Antigua & Barbuda Becomes 2nd Caribbean CBI Country to Re-Open for Russian, Belarusian Applicants
Last week, IMI confirmed that Grenada’s Citizenship by Investment Program (CIP) had reversed its March 10th ban and officially resumed acceptance of non-sanctioned Russian and Belarusian applicants, a policy that had already been in place unofficially since April.
Yesterday, the Antigua & Barbuda CIU – which also in March banned applicants from Russia, Belarus, and Ukraine (on account of its inability to conduct due diligence in the war-torn country) – issued a circular to the same effect:
CIU-boss Charmaine Quinland-Donovan’s letter stated the Unit was “pleased to advise that the Cabinet of Antigua and Barbuda has authorized the Unit to resume processing of applications from citizens of Russia and Belarus for Antigua and Barbuda citizenship, on the condition that these applicants are not the subject of any international sanctions or connected with any individual or entity that is subject to international sanctions.”
While Russians and Belarusians are once more admissible in Antigua & Barbuda, applicants from Ukraine – in a grimly ironic twist – remain excluded from the program through no fault of their own but, rather, because of the very belligerence to which they have fallen prey:
“We remain unable to conduct satisfactory levels of due diligence in Ukraine and are therefore unable to resume processing of applications from citizens of the country,” wrote Quinland-Donovan. “A further update will be provided as and when conditions improve.”
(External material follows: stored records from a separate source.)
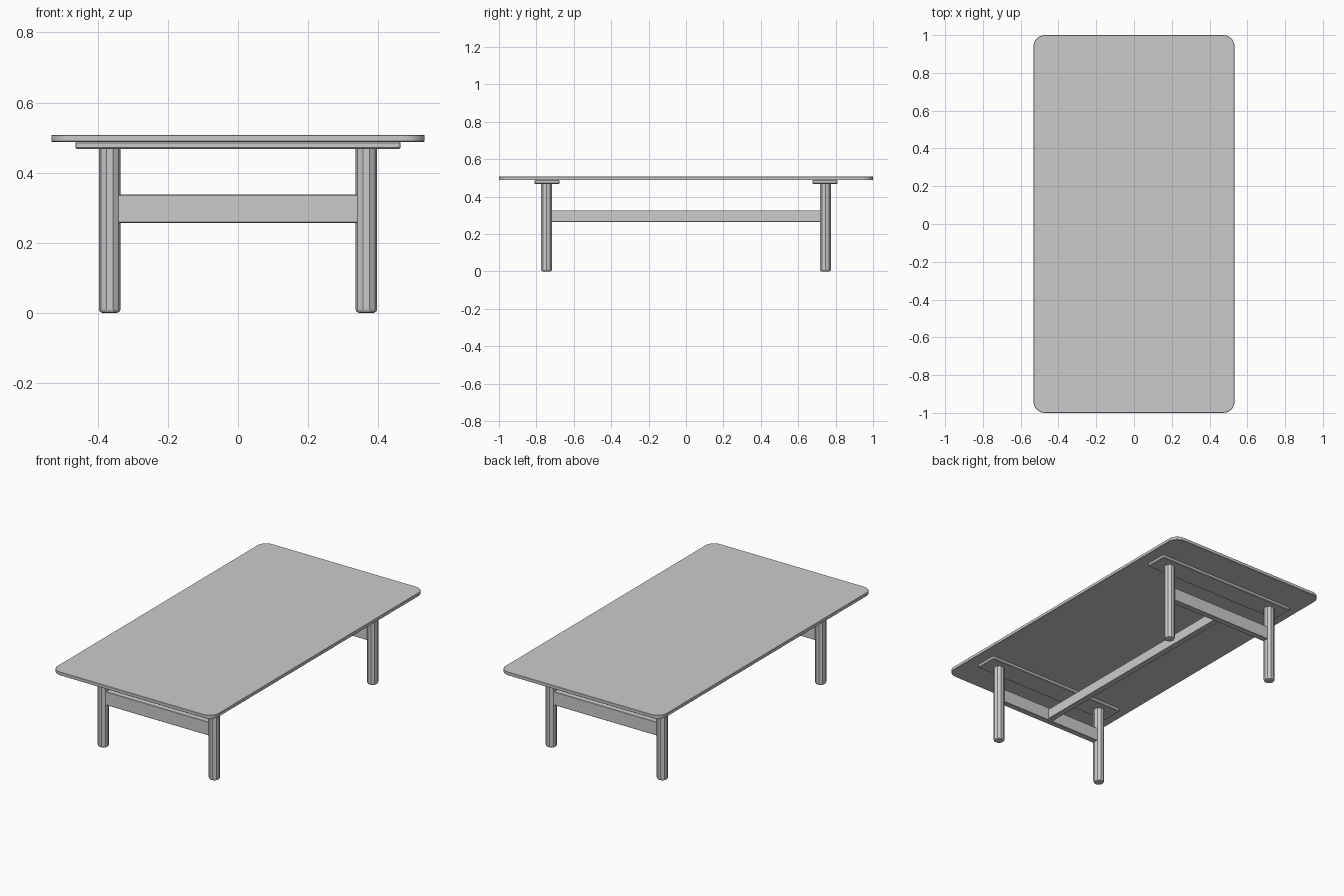
import bpy, bmesh, math
from mathutils import Matrix

if "Cube" in bpy.data.objects:
    bpy.data.objects.remove(bpy.data.objects["Cube"])


def finish(bm, name):
    bmesh.ops.recalc_face_normals(bm, faces=bm.faces)
    me = bpy.data.meshes.new(name)
    bm.to_mesh(me)
    bm.free()
    ob = bpy.data.objects.new(name, me)
    bpy.context.collection.objects.link(ob)
    return ob


def slab(name, centre, size, corner=0.0, edge=0.0, segs=6):
    """Box with rounded plan corners and slightly eased horizontal edges."""
    bm = bmesh.new()
    bmesh.ops.create_cube(bm, size=1)
    bmesh.ops.scale(bm, vec=size, verts=bm.verts)
    if corner:
        upright = [e for e in bm.edges
                   if abs(e.verts[0].co.z - e.verts[1].co.z) > 1e-5]
        bmesh.ops.bevel(bm, geom=upright, offset=corner, segments=segs,
                        profile=0.5, affect='EDGES')
    if edge:
        rims = [e for e in bm.edges
                if abs(e.verts[0].co.z - e.verts[1].co.z) < 1e-5]
        bmesh.ops.bevel(bm, geom=rims, offset=edge, segments=1,
                        profile=0.5, affect='EDGES')
    bmesh.ops.translate(bm, vec=centre, verts=bm.verts)
    return finish(bm, name)


def leg(name, x, y, top, radius, sides=10, chamfer=0.01):
    """Faceted post with a chamfered foot."""
    bm = bmesh.new()
    bmesh.ops.create_cone(bm, cap_ends=True, segments=sides, radius1=radius,
                          radius2=radius, depth=top,
                          matrix=Matrix.Rotation(math.pi / 2, 4, 'Z'))
    foot = [e for e in bm.edges if all(v.co.z < 0 for v in e.verts)]
    bmesh.ops.bevel(bm, geom=foot, offset=chamfer, segments=2,
                    profile=0.5, affect='EDGES')
    bmesh.ops.translate(bm, vec=(x, y, top / 2), verts=bm.verts)
    return finish(bm, name)


# Table top
slab("table_top", (0, 0, 0.498), (1.064, 2.0, 0.02), corner=0.06, edge=0.002, segs=8)

for sy, end in ((-1, "front"), (1, "back")):
    # Support batten under the top
    slab(end + "_batten", (0, sy * 0.743, 0.4785), (0.928, 0.134, 0.021),
         corner=0.008, edge=0.004, segs=2)
    # Cross rail between the pair of legs
    slab(end + "_rail", (0, sy * 0.745, 0.297), (0.69, 0.036, 0.08), edge=0.002)
    # Legs
    for sx, side in ((-1, "left"), (1, "right")):
        leg(f"{end}_{side}_leg", sx * 0.366, sy * 0.745, 0.469, 0.031)

# Long stretcher joining the two rails
slab("long_stretcher", (0, 0, 0.296), (0.036, 1.46, 0.062), edge=0.002)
All five Caribbean CIPs closed their doors to Russians and Belarusians within the span of two weeks in March. In the last ten days, two of them have formally reversed that policy. A similar reversal from Dominica’s CIP is rumored to be around the corner, but it remains to see how the three remaining Caribbean CBI jurisdictions will react.
If the region’s CBI history is any guide, we can anticipate the remaining three countries to reopen to Russians in short order: Policy-induced competitive disadvantages (of which exclusion of a major investor migrant nationality is one) are typically not tolerated for long periods in the Caribbean.
Christian Henrik Nesheim is the founder and editor of Investment Migration Insider, the #1 magazine – online or offline – for residency and citizenship by investment. He is an internationally recognized expert, speaker, documentary producer, and writer on the subject of investment migration, whose work is cited in the Economist, Bloomberg, Fortune, Forbes, Newsweek, and Business Insider. Norwegian by birth, Christian has spent the last 16 years in the United States, China, Spain, and Portugal.